Steve Bannon seemingly doesn’t want the investigation into the Jan. 6 insurrection to move forward. The ex-advisor to former President Donal Trump is attempting to turn the Jan. 6 insurrection court case into a media spectacle, the Department of Justice said Sunday.
The DOJ said that Bannon’s defense team has lodged loads of “frivolous” legal complaints against prosecutors in order to stoke public outrage over the investigation and ultimately thwart the House select committee.
Prosecutors outlined in a 10-page filing how one of Bannon’s attorneys has been rebuffing efforts repeatedly and continuously to secure an agreement on evidence-sharing.
An evidence-sharing agreement is a normal, standard step in criminal trial processes. But Bannon’s legal team used a public court filing and a statement in the Washington Post to complain about the court case.
The DOJ prosecution’s filing said that Bannon’s opposition to the protective order is misleading and that it makes “erroneous claims”. They said that some records must stay private while the case is pending due to the fact that they contain internal communications between government staffers, as well as notes about FBI interviews with witnesses who may be called to testify against Bannon at trial.

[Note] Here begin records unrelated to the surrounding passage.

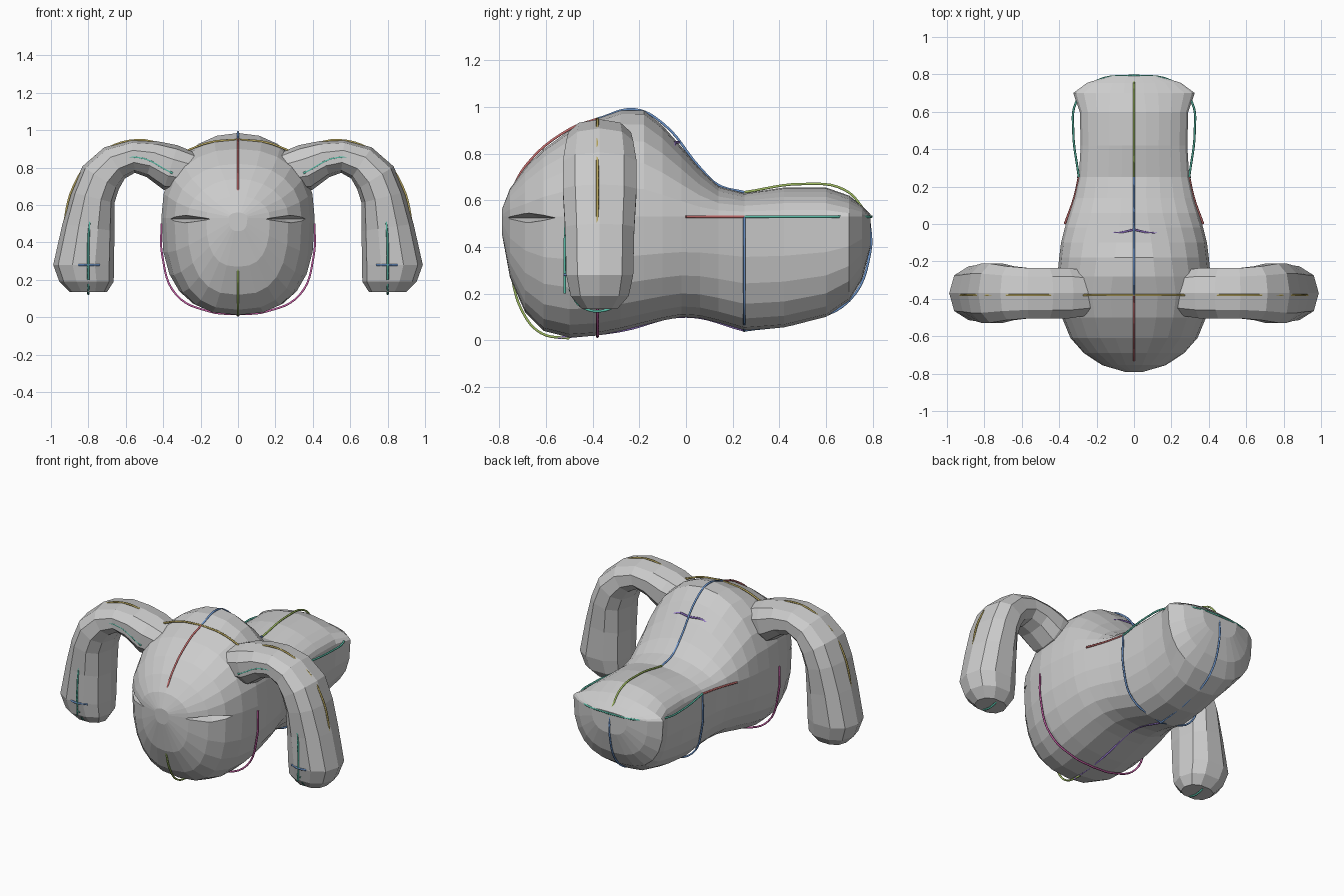
import bpy, bmesh, math
from mathutils import Vector

if "Cube" in bpy.data.objects:
    bpy.data.objects.remove(bpy.data.objects["Cube"])


def spow(v, p):
    return math.copysign(abs(v) ** p, v)


def loft(name, rings):
    """Skin a list of equal-length point rings and cap both ends."""
    bm = bmesh.new()
    vr = [[bm.verts.new(p) for p in r] for r in rings]
    n = len(vr[0])
    for a, b in zip(vr, vr[1:]):
        for i in range(n):
            j = (i + 1) % n
            bm.faces.new((a[i], a[j], b[j], b[i]))
    bm.faces.new(vr[0])
    bm.faces.new(vr[-1])
    bmesh.ops.recalc_face_normals(bm, faces=bm.faces)
    me = bpy.data.meshes.new(name)
    bm.to_mesh(me)
    bm.free()
    ob = bpy.data.objects.new(name, me)
    bpy.context.collection.objects.link(ob)
    return ob


# head and rear body: y, half width, bottom z, top z, upper roundness
sections = [
    (-.79, .05, .46, .56, 2), (-.755, .17, .27, .65, 2), (-.69, .27, .12, .74, 2),
    (-.61, .34, .04, .82, 2.2), (-.5, .385, .012, .9, 2.3), (-.38, .41, .02, .95, 2.3),
    (-.28, .41, .04, .985, 2.1), (-.18, .4, .065, .985, 2), (-.1, .39, .085, .92, 1.9),
    (-.02, .37, .1, .83, 1.8), (.06, .345, .095, .735, 1.7), (.14, .32, .075, .66, 1.7),
    (.25, .295, .042, .63, 1.8), (.42, .285, .055, .655, 1.8), (.6, .29, .1, .655, 1.8),
    (.7, .325, .17, .62, 1.5), (.755, .25, .26, .575, 1.7), (.792, .13, .4, .54, 2)]
N = 24
rings = []
for y, w, zb, zt, e in sections:
    ring = []
    for k in range(N):
        a = 2 * math.pi * k / N
        c, s = math.cos(a), math.sin(a)
        p = 2 / (e if s > 0 else 2.6)
        h = zt - .53 if s > 0 else .53 - zb
        ring.append((w * spow(c, p), y, .53 + h * spow(s, p)))
    rings.append(ring)
body = loft("head_and_body", rings)

# slits across the front of the head
cut = bmesh.new()
for s in (-1, 1):
    a, b = Vector((s * .12, -.8, .525)), Vector((s * .43, -.52, .525))
    d = Vector((-s * .07, .07, 0))
    m = (a + b) / 2
    pts = [a, b, m - d * .9 + Vector((0, 0, .045)), m - d * .9 - Vector((0, 0, .045)), m + d * .45]
    bmesh.ops.convex_hull(cut, input=[cut.verts.new(q) for q in pts])
me = bpy.data.meshes.new("slit_cutter")
cut.to_mesh(me)
cut.free()
cutter = bpy.data.objects.new("slit_cutter", me)
bpy.context.collection.objects.link(cutter)
cutter.hide_render = True
cutter.hide_viewport = True
mod = body.modifiers.new("slits", 'BOOLEAN')
mod.operation = 'DIFFERENCE'
mod.object = cutter
mod.solver = 'EXACT'

# drooping side tubes: x, z, in-plane radius, depth radius
path = [(.22, .77, .1, .12), (.36, .8, .125, .14), (.46, .845, .1, .14), (.56, .86, .088, .14),
        (.66, .825, .1, .15), (.735, .745, .115, .165), (.775, .64, .118, .165),
        (.8, .48, .14, .155), (.825, .28, .163, .15), (.81, .19, .145, .13), (.8, .135, .1, .08)]
for side, nm in ((1, "right"), (-1, "left")):
    rings = []
    for i, (x, z, r, d) in enumerate(path):
        p0, p1 = path[max(i - 1, 0)], path[min(i + 1, len(path) - 1)]
        t = Vector((p1[0] - p0[0], p1[1] - p0[1])).normalized()
        if i > 7:
            t = Vector((0, -1))
        ring = []
        for k in range(10):
            a = 2 * math.pi * k / 10
            u, v = r * spow(math.cos(a), .85), d * spow(math.sin(a), .85)
            ring.append((side * (x - t.y * u), -.37 + v, z + t.x * u))
        rings.append(ring)
    loft("side_tube_" + nm, rings)

# coloured guide lines drawn over the surface
COL = {"red": (.55, .15, .15, 1), "blue": (.15, .3, .6, 1), "green": (.35, .5, .12, 1),
       "purple": (.3, .18, .6, 1), "pink": (.6, .12, .4, 1), "teal": (.1, .5, .38, 1),
       "ochre": (.5, .4, .12, 1)}
MATS = {}
for k, c in COL.items():
    MATS[k] = bpy.data.materials.new(k)
    MATS[k].diffuse_color = c


def stroke(name, color, pts, mirror=True):
    cu = bpy.data.curves.new(name, 'CURVE')
    cu.dimensions = '3D'
    cu.bevel_depth = .006
    cu.bevel_resolution = 1
    cu.resolution_u = 6
    cu.use_fill_caps = True
    for s in ((1, -1) if mirror else (1,)):
        sp = cu.splines.new('BEZIER')
        sp.bezier_points.add(len(pts) - 1)
        for bp, (x, y, z) in zip(sp.bezier_points, pts):
            bp.co = (s * x, y, z)
            bp.handle_left_type = bp.handle_right_type = 'AUTO'
    cu.materials.append(MATS[color])
    bpy.context.collection.objects.link(bpy.data.objects.new(name, cu))


def mid(*yz):
    return [(0, y, z) for y, z in yz]


# centre lines
stroke("line_brow", "red", mid((-.76, .61), (-.69, .745), (-.5, .905), (-.38, .95)), False)
stroke("line_crown", "blue", mid((-.38, .95), (-.22, .99), (-.1, .93), (.06, .74), (.14, .665), (.25, .635)), False)
stroke("line_back_top", "green", mid((.25, .635), (.5, .67), (.68, .645), (.78, .54)), False)
stroke("line_back_end", "blue", mid((.785, .53), (.79, .38), (.7, .17), (.5, .08), (.25, .042)), False)
stroke("line_belly", "purple", mid((.25, .042), (0, .102), (-.28, .04), (-.55, .01)), False)
stroke("line_chin", "green", mid((-.76, .33), (-.7, .12), (-.62, .03), (-.5, .008)), False)
# mirrored lines
stroke("line_head_top", "ochre", [(0, -.38, .95), (.15, -.38, .935), (.3, -.38, .88)])
stroke("line_tube_top", "ochre", [(.3, -.38, .88), (.54, -.38, .948), (.76, -.38, .86), (.88, -.38, .7), (.94, -.38, .45)])
stroke("line_tube_tip", "teal", [(.8, -.5, .22), (.8, -.45, .145), (.8, -.34, .13), (.8, -.26, .19)])
stroke("line_tube_front", "teal", [(.35, -.5, .77), (.54, -.5, .855), (.68, -.5, .82), (.75, -.5, .71)])
stroke("line_tube_drop", "teal", [(.785, -.51, .6), (.8, -.52, .4), (.8, -.52, .2)])
stroke("line_tube_back", "purple", [(.77, -.23, .75), (.79, -.23, .53)])
stroke("line_tube_ring", "blue", [(.92, -.46, .28), (.82, -.52, .28), (.74, -.5, .28)])
stroke("line_head_side", "pink", [(.41, -.38, .5), (.405, -.38, .33), (.33, -.38, .12), (.15, -.38, .03), (0, -.38, .015)])
stroke("line_body_side", "blue", [(.295, .25, .53), (.29, .25, .3), (.22, .25, .12), (0, .25, .04)])
stroke("line_waist", "red", [(.37, 0, .53), (.32, .14, .53), (.295, .25, .53)])
stroke("line_rim", "teal", [(.295, .25, .53), (.325, .5, .53), (.31, .65, .53), (.2, .765, .53), (0, .795, .53)])
stroke("line_neck", "purple", [(0, -.03, .85), (.1, -.05, .84), (.2, -.04, .76)])

for m in bpy.data.materials:
    if m.users and not m.is_grease_pencil:
        m.use_nodes = True
        m.node_tree.nodes["Principled BSDF"].inputs["Base Color"].default_value = m.diffuse_color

Publicly releasing the names in the documents would risk interfering with the judicial process, therefore amounting to witness tampering, and could work to silence the witnesses.
Bannon has been charged with two contempt of Congress counts. He failed to testify and turn over requested documents when a subpoena was issued by the House select committee. Bannon says he is not guilty of this.
In the newest filing, prosecutors have taken issue with Bannon speaking about the case in a public manner meant to invoke a “media spectacle.” The DOJ prosecutors said that Bannon’s purpose is to abuse criminal discovery and try the pending case in the media, not within the courtroom.
Be the first to comment